The Ruparelia Foundation, a charitable arm of the Ruparelia group has named a new rhino calf Rae Ruparelia.
Last week, Rae was born at Uganda’s Rhino Sanctuary in Nakasongola District bringing the number of rhinos under the care of Rhino Fund Uganda to 34. The calf’s mother is called Uhuru.
Rajiv Ruparelia, a Trustee Ruparelia Foundation and Managing Director Ruparelia Group during the naming ceremony of rhino calf adopted by the foundation at Rhino Fund Uganda sanctuary in Nakasongola district today urged the government of Uganda to incorporate tourism course into Uganda’s education curriculum right from lower classes if the country is to improve its tourism potential locally.
Tycoon Rajiv said that there is a need for the next generation to learn and value the national parks and other protected national sites for the benefit of the country and the people of Uganda through earning livelihood.
He added that starting next year, Ruparelia foundation will embark on networking Uganda’s tourism assets to the international community with the view of making the country a hotspot for tourism destination globally.
The businessman also revealed that the Foundation has been able to pay USD 5000 (Approx.
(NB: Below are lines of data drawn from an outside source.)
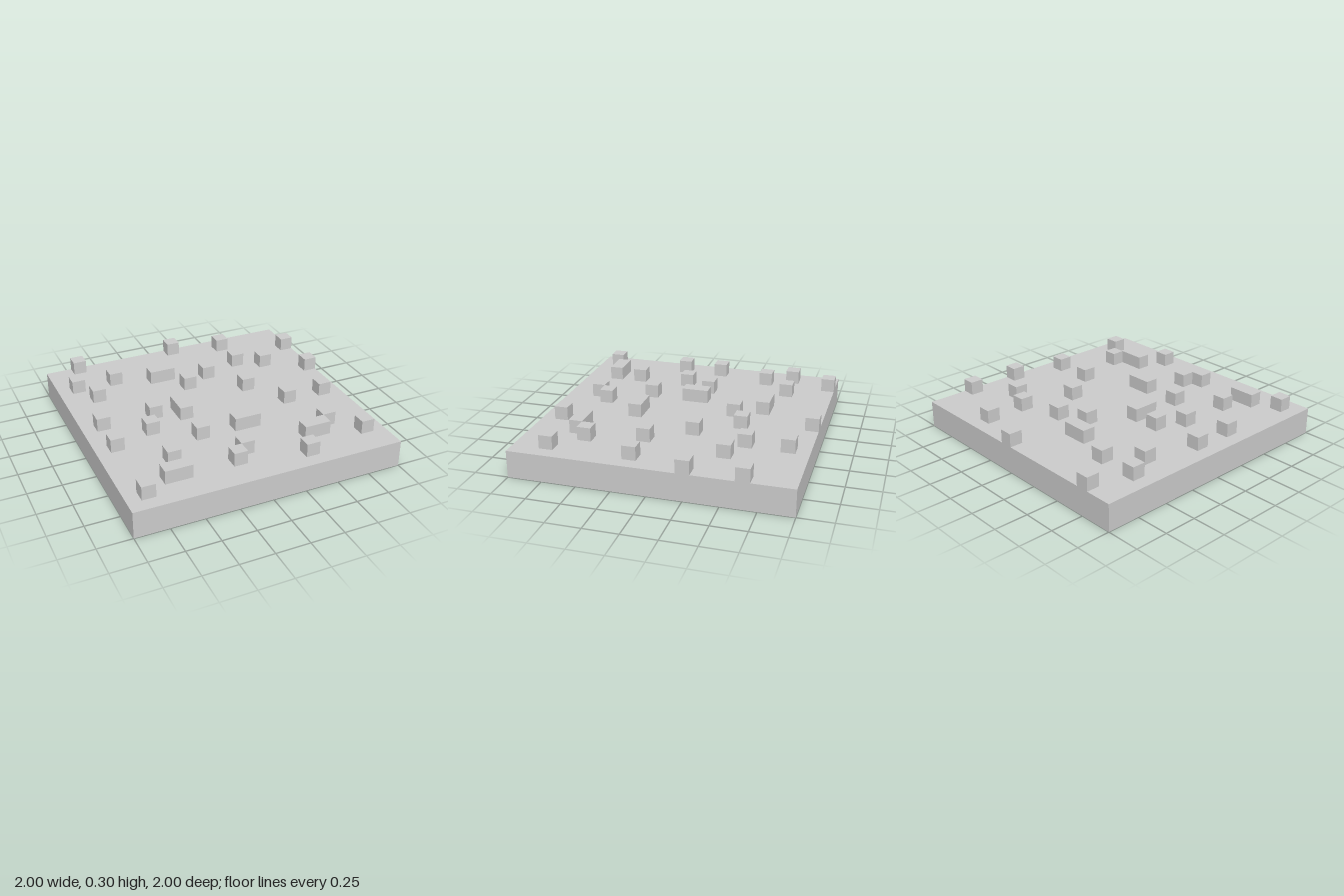
import * as THREE from 'three';

const CELL = 0.1;

// Studs on a 20 x 20 grid: [column, row, columns wide, rows deep], from the back left corner
const STUDS = [
  [2, 0], [10, 0], [14, 1], [1, 3], [4, 3], [19, 3],
  [7, 4, 2], [14, 4], [2, 5], [11, 5], [16, 5], [9, 6],
  [19, 7], [13, 8], [1, 9], [5, 9], [7, 9, 1, 2],
  [4, 11], [15, 11], [18, 11], [1, 12], [7, 13], [10, 13, 2],
  [4, 15], [16, 15], [9, 16], [14, 16, 2],
  [3, 17, 2], [8, 17], [18, 17], [1, 18], [13, 18],
];

export function createModel() {
  const model = new THREE.Group();
  const material = new THREE.MeshStandardMaterial({ color: 0xcccccc, flatShading: true });

  const addBox = (name, parent, w, h, d, x, y, z) => {
    const mesh = new THREE.Mesh(new THREE.BoxGeometry(w, h, d), material);
    mesh.name = name;
    mesh.position.set(x, y, z);
    parent.add(mesh);
  };

  // Square ground slab
  addBox('slab', model, 2, 0.2, 2, 0, 0.1, 0);

  // Scattered raised blocks, one cell high
  const studs = new THREE.Group();
  studs.name = 'raisedBlocks';
  for (const [col, row, wide = 1, deep = 1] of STUDS) {
    addBox('raisedBlock', studs, wide * CELL, CELL, deep * CELL,
      -1 + (col + wide / 2) * CELL, 0.25, -1 + (row + deep / 2) * CELL);
  }
  model.add(studs);

  return model;
}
Shs 18m) to Ziwa Rhino sanctuary to acquire naming rights for the baby rhino it named after Rae Ruparelia.
Angie Genade the Executive Director Rhino Fund Uganda said the fund is grateful for the Ruparelia foundation for partnering and naming the baby rhino.
Genade added that she wants the partnership to grow and Ruparelia Foundation to become the ambassadors of the rhino program.
Rhino Fund Uganda was formed as a non-governmental organisation (NGO) in 1997 to repopulate Uganda with wild rhinos in the future. Both rhinoceros breeds, black and white, are globally endangered.
Rhinos were declared extinct in Uganda in 1983 and the fund’s aim is to return them to the Ugandan wild through their breeding and return programme.
Rhinos were brought in from Kenya and the Disney Animal Kingdom in the USA with the first successful birth in 2009 named Obama.
The sanctuary has been surviving from tourism as it has on-foot rhino trekking and other activities like bird watching as well as donations.
However, they were hit hard during the lockdown have been surviving on donation with the Ruparelia Foundation’s offer to remain the baby rhino coming in handy to run the 7,000-hectare facility.
The Ruparelia Foundation, the charity arm of the Ruparelia Group, founded by tycoon Sudhir Ruparelia has made several donations towards health care, education, sport, faith and wildlife conservation.
Earlier this week, the foundation gifted over 5000 Christmas hampers to various orphanages across the region including notably the Eseza Foundation, Islamic Foundation and Angel Center among others.
The goodies were handed over by Jerely Fernandez on behalf of Ruparelia Foundation.
The Foundation also supports the Ngamba Island Chimpanzee Sanctuary and in 2018, they “adopted” a baby chimp and named it Ruparelia as the facility made 20 years.